FREE Web Site Design You only Pay for hosting
We can setup and maintain your online store using our own Cequin shopping cart or open source zen-cart. Either way you will have a compehensive e commerce solution.
The e commerce web site will be completely customised to your requirements. The Cequin cart has the additional features of generating search engine friendly product pages.
For payment receipt the shopping cart can be linked to PayPal, WorldPay etc.
Most ecommerce merchants leave the mechanics to their hosting company or IT staff, but it helps to understand the basic principles. Any system has to meet four requirements:
Privacy is handled by encryption. In PKI (public key infrastructure) a message is encrypted by a public key, and decrypted by a private key. The public key is widely distributed, but only the recipient has the private key. For authentication (proving the identity of the sender, since only the sender has the particular key) the encrypted message is encrypted again, but this time with a private key. Such procedures form the basis of RSA (used by banks and governments) and PGP (Pretty Good Privacy, used to encrypt emails).
Unfortunately, PKI is not an efficient way of sending large amounts of information, and is often used only as a first step - to allow two parties to agree upon a key for symmetric secret key encryption. Here sender and recipient use keys that are generated for the particular message by a third body: a key distribution center. The keys are not identical, but each is shared with the key distribution center, which allows the message to be read. Then the symmetric keys are encrypted in the RSA manner, and rules set under various protocols. Naturally, the private keys have to be kept secret, and most security lapses indeed arise here.
Digital signatures meet the need for authentication and integrity. To vastly simplify matters (as throughout this page), a plain text message is run through a hash function and so given a value: the message digest. This digest, the hash function and the plain text encrypted with the recipient's public key is sent to the recipient. The recipient decodes the message with their private key, and runs the message through the supplied hash function to that the message digest value remains unchanged (message has not been tampered with). Very often, the message is also timestamped by a third party agency, which provides non-repudiation.

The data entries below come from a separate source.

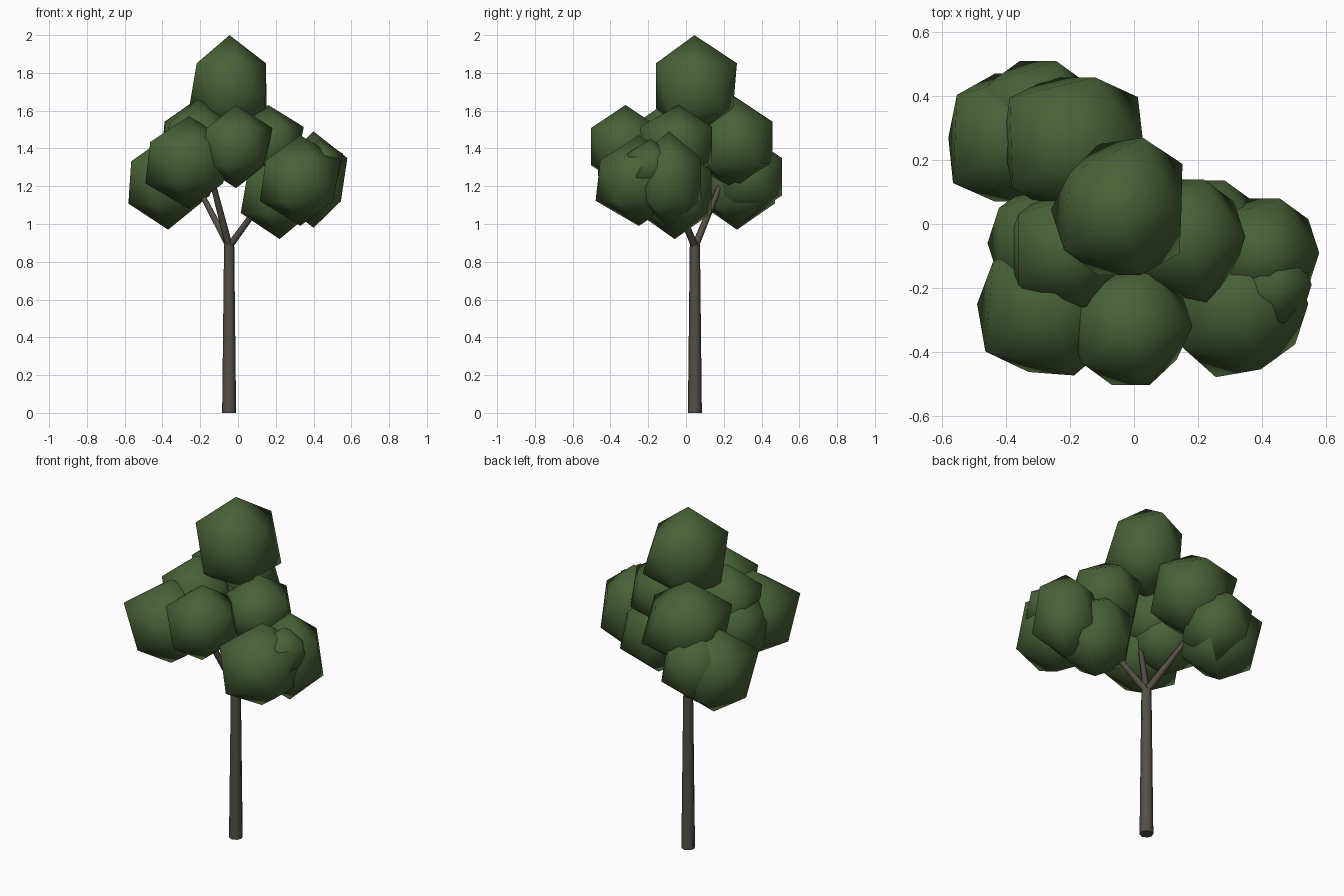
import bpy, math
from mathutils import Vector

if "Cube" in bpy.data.objects:
    bpy.data.objects.remove(bpy.data.objects["Cube"])

def material(name, rgb):
    m = bpy.data.materials.new(name)
    m.diffuse_color = (*rgb, 1)
    m.use_nodes = True
    m.node_tree.nodes["Principled BSDF"].inputs["Base Color"].default_value = m.diffuse_color
    return m

bark = material("bark", (0.09, 0.077, 0.06))
leaf = material("leaf", (0.065, 0.12, 0.038))

def limb(name, a, b, r1, r2, sides=8):
    a, b = Vector(a), Vector(b)
    d = b - a
    bpy.ops.mesh.primitive_cone_add(vertices=sides, radius1=r1, radius2=r2,
                                    depth=d.length, location=(a + b) / 2)
    o = bpy.context.object
    o.rotation_euler = d.to_track_quat('Z', 'Y').to_euler()
    o.name = name
    o.data.materials.append(bark)
    bpy.ops.object.shade_smooth_by_angle(angle=math.radians(60))

def clump(name, x, y, z, r, rz, pulls={}):
    # upright icosahedron; pulls scale ring corners outward, keyed by their angle
    bpy.ops.mesh.primitive_ico_sphere_add(subdivisions=1, radius=1, location=(x, y, z))
    o = bpy.context.object
    o.name = name
    for v in o.data.vertices:
        if abs(v.co.z) < 0.9:
            ang = round(math.degrees(math.atan2(v.co.y, v.co.x)) / 36) * 36 % 360
            k = pulls.get(ang, 1)
            v.co.x *= k
            v.co.y *= k
    o.scale = (r, r, rz)
    o.data.materials.append(leaf)
    bpy.ops.object.shade_smooth()

# trunk and three branches
fork = (-0.047, 0.047, 0.88)
limb("trunk", (-0.047, 0.047, 0), (-0.047, 0.047, 0.89), 0.037, 0.027)
for i, tip in enumerate([(-0.15, -0.13, 1.28), (-0.24, 0.20, 1.25), (0.20, -0.09, 1.22)]):
    limb(f"branch_{i + 1}", fork, tip, 0.020, 0.014, 6)

# foliage: x, y, z, horizontal radius, vertical radius, corner pulls
clumps = {
    "crown_top":         (-0.045, 0.045, 1.73, 0.24, 0.27,
                          {0: .9, 36: 1.13, 72: 1.1, 144: .9, 324: 1.08}),
    "back_left_upper":   (-0.19, 0.25, 1.43, 0.245, 0.25, {36: 1.14, 144: 1.12, 216: 1.07}),
    "back_left_lower":   (-0.37, 0.27, 1.22, 0.235, 0.25, {216: 1.15, 144: 1.08}),
    "back_left_small":   (-0.30, 0.33, 1.25, 0.21, 0.22),
    "front_left_lower":  (-0.26, -0.25, 1.325, 0.25, 0.245, {216: 1.13, 288: 1.05, 180: 1.03}),
    "left_upper":        (-0.21, -0.08, 1.44, 0.21, 0.22),
    "left_lower":        (-0.27, -0.06, 1.33, 0.21, 0.22),
    "front_upper":       (-0.01, -0.32, 1.41, 0.215, 0.22, {324: .92}),
    "right_upper":       (0.16, -0.04, 1.42, 0.21, 0.21, {288: 1.15}),
    "right_lower":       (0.22, -0.06, 1.17, 0.23, 0.25),
    "front_right_lower": (0.33, -0.25, 1.23, 0.24, 0.24, {252: 1.12, 216: 1.05}),
    "right_outer":       (0.40, -0.09, 1.235, 0.20, 0.255),
    "right_small":       (0.43, -0.19, 1.31, 0.14, 0.14),
}
for name, p in clumps.items():
    clump(name, *p)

What about authentication? How does a customer know that the website receiving sensitive information is not set up by some other party posing as the e-merchant? They check the digital certificate. This is a digital document issued by the CA (certification authority: Verisign, Thawte, etc.) that uniquely identifies the merchant. Digital certificates are sold for emails, e-merchants and web-servers.
Information sent over the Internet commonly uses the set of rules called TCP/IP (Transmission Control Protocol / Internet Protocol). The information is broken into packets, numbered sequentially, and an error control attached. Individual packets are sent by different routes. TCP/IP reassembles them in order and resubmits any packet showing errors. SSL uses PKI and digital certificates to ensure privacy and authentication. The procedure is something like this: the client sends a message to the server, which replies with a digital certificate. Using PKI, server and client negotiate to create session keys, which are symmetrical secret keys specially created for that particular transmission. Once the session keys are agreed, communication continues with these session keys and the digital certificates.
Credit card details can be safely sent with SSL, but once stored on the server they are vulnerable to outsiders hacking into the server and accompanying network. A PCI (peripheral component interconnect: hardware) card is often added for protection, therefore, or another approach altogether is adopted: SET (Secure Electronic Transaction). Developed by Visa and Mastercard, SET uses PKI for privacy, and digital certificates to authenticate the three parties: merchant, customer and bank. More importantly, sensitive information is not seen by the merchant, and is not kept on the merchant's server.
Firewalls (software or hardware) protect a server, a network and an individual PC from attack by viruses and hackers. Equally important is protection from malice or carelessness within the system, and many companies use the Kerberos protocol, which uses symmetric secret key cryptography to restrict access to authorized employees.
Sensitive information has to be protected through at least three transactions: credit card details supplied by the customer, either to the merchant or payment gateway. Handled by the server's SSL and the merchant/server's digital certificates.
Buying online - from a computer, digital TV or mobile phone - offers convenience, wider choice, competitive prices and easier access to information about what is available. But evidence shows that some consumers still lack confidence in e-commerce.
DTI's internet consumer strategy describes how we are working to enhance consumer confidence by developing a modern market framework for internet shopping; by promoting codes of practice and easier ways of settling disputes which arise; and by making sure that we all have access to clear, accurate and up to date guidance.
Existing consumer protection law, including that on the sale of goods and misleading advertising, applies on-line. Please click here for the advice from the Office of Fair Trading web site.
Additional pieces of legislation have been drawn up with the Internet in mind:
Distance Selling Regulations give protection to consumers who shop by phone, mail order, via the Internet or digital TV: The protection includes: